May you live in interesting times.
It’s a phrase sometimes quoted at the Statehouse, one used in a famous speech by Robert Kennedy. It’s often identified as an ancient Chinese curse.
Scholars dispute the origin. Regardless, I submit that we are currently experiencing the most interesting of times and it’s certainly not a blessing.
President Donald Trump is on Twitter attacking The New York Times and The Washington Post for creating what he calls “fake news.” The two trusted and respected news outlets are being used as examples so that Trump supporters will question everyone in the media and what they report.
Top White House adviser Kellyanne Conway is going on the Sunday morning news programs to demand that TV networks fire reporters who are biased, in her view, because they question her use of “alternative facts.”
White House adviser Steve Bannon declares that the media should, “Keep its mouth shut!” (We know he said that, by the way, because the media reported it.)
Others in the Trump administration have declared the media to be the opposition party, and there has been talk of ejecting reporters from their White House workspace. Skype seats are available at press briefings so that media outlets more friendly to the administration can take part. Never mind their bias.
All this goes against tradition, but it also has the potential to change the way politicians at all levels deal with the media—and how the media deals with them.
As a political reporter, I am often asked to speak about how the media works to groups that include the Lugar Series, the Agricultural Leadership Institute, freshman lawmakers, General Assembly staff and others. I tell them most reporters are biased only in favor of a good story.
I was recently asked to share with a newly elected statewide officeholder. I stressed building relationships with members of the media, keeping in mind that there will always be tension.
I pointed out that a news conference is not always the best way to deliver a message, especially if the topic is sensitive, maybe a scandal of some sort. In that event, it would be helpful to be able to pick up the phone and call a trusted reporter and share your side of the story before the public makes up its collective mind based on sensational facts disclosed elsewhere.
That’s difficult in a world where the media is your enemy.
I also said that it’s important to be on Twitter. That’s the 21st century water cooler where political discussions take place. I even pointed to Donald Trump as an example of how to be genuine on Twitter. Being factual is just as important, however.
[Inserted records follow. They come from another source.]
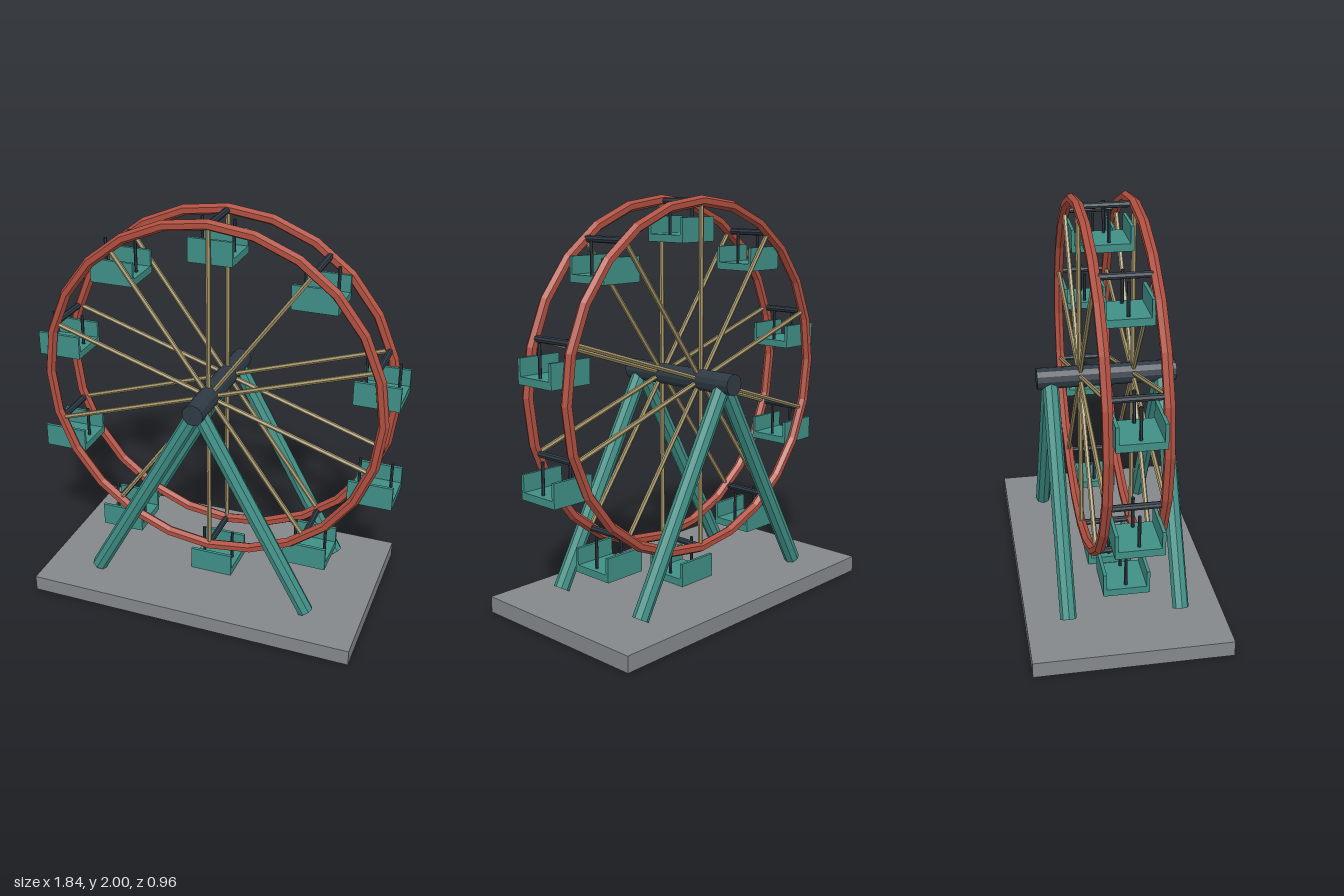
import * as THREE from 'three';

const paint = (color) => new THREE.MeshStandardMaterial({ color, flatShading: true });

export function createModel() {
  const model = new THREE.Group();
  model.name = 'ferrisWheel';

  const grey = paint(0x84888b);
  const green = paint(0x3f8f86);
  const red = paint(0xb04f40);
  const dark = paint(0x2f3a45);
  const tan = paint(0xa39367);

  const add = (parent, name, geometry, material, x = 0, y = 0, z = 0) => {
    const mesh = new THREE.Mesh(geometry, material);
    mesh.name = name;
    mesh.position.set(x, y, z);
    parent.add(mesh);
    return mesh;
  };

  // Straight round bar between two points
  const up = new THREE.Vector3(0, 1, 0);
  const bar = (parent, name, from, to, radius, sides, material) => {
    const a = new THREE.Vector3(...from);
    const dir = new THREE.Vector3(...to).sub(a);
    const mesh = add(parent, name, new THREE.CylinderGeometry(radius, radius, dir.length(), sides), material);
    mesh.position.copy(a).addScaledVector(dir, 0.5);
    mesh.quaternion.setFromUnitVectors(up, dir.normalize());
    return mesh;
  };

  const hubY = 1.12, rimR = 0.854, rimZ = 0.131, pivotR = 0.85;

  // Base slab
  add(model, 'base', new THREE.BoxGeometry(1.68, 0.08, 0.96), grey, 0, 0.04, 0);

  // A-frame supports
  for (const z of [-0.277, 0.277]) {
    for (const side of [-1, 1]) {
      bar(model, 'supportLeg', [side * 0.565, 0.098, z], [0, hubY, z], 0.04, 8, green);
    }
  }

  // Axle through the hub
  bar(model, 'axle', [0, hubY, -0.344], [0, hubY, 0.344], 0.053, 12, dark);

  // Wheel: two rims joined by spokes and crossbars
  const wheel = new THREE.Group();
  wheel.name = 'wheel';
  wheel.position.y = hubY;
  model.add(wheel);
  for (const z of [-rimZ, rimZ]) {
    add(wheel, 'rim', new THREE.TorusGeometry(rimR, 0.026, 6, 24), red, 0, 0, z);
  }

  for (let i = 0; i < 10; i++) {
    const angle = Math.PI / 2 + (i * Math.PI) / 5;
    const x = Math.cos(angle) * pivotR;
    const y = Math.sin(angle) * pivotR;
    for (const z of [-rimZ, rimZ]) {
      bar(wheel, 'spoke', [0, 0, z], [x, y, z], 0.012, 6, tan);
    }
    bar(wheel, 'crossbar', [x, y, -0.128], [x, y, 0.128], 0.016, 8, dark);

    // Gondola hanging upright below its crossbar, open at both ends
    const gondola = new THREE.Group();
    gondola.name = 'gondola';
    gondola.position.set(x, y, 0);
    wheel.add(gondola);
    add(gondola, 'gondolaFloor', new THREE.BoxGeometry(0.22, 0.036, 0.224), green, 0, -0.172, 0);
    for (const side of [-1, 1]) {
      add(gondola, 'gondolaWall', new THREE.BoxGeometry(0.22, 0.118, 0.016), green, 0, -0.131, side * 0.104);
      bar(gondola, 'hangerRod', [side * 0.078, -0.17, 0], [side * 0.078, 0, 0], 0.008, 6, dark);
    }
  }

  return model;
}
And I pointed out that the role of the media is changing constantly. With Facebook Live, voters can now watch news conferences. They need context, and fewer and fewer of them are getting it because they rely on social media and the 140 characters that give no perspective.
A politician can help a reporter do that.
There are 65 million people on Twitter, 50 million on Facebook.
Yet the media is not going away and it’s not backing down. Remember, it was reporting by The Washington Post that led to President Richard Nixon’s resignation. They are Post reporters who were labeled as enemies.
America needs good journalism.
Meanwhile, there’s another Statehouse phrase that we should all keep in mind: Elections have consequences.•
Shella hosted WFYI’s Indiana Week in Review for 25 years and covered Indiana politics for WISH-TV for more than three decades. Send comments to firstname.lastname@example.org.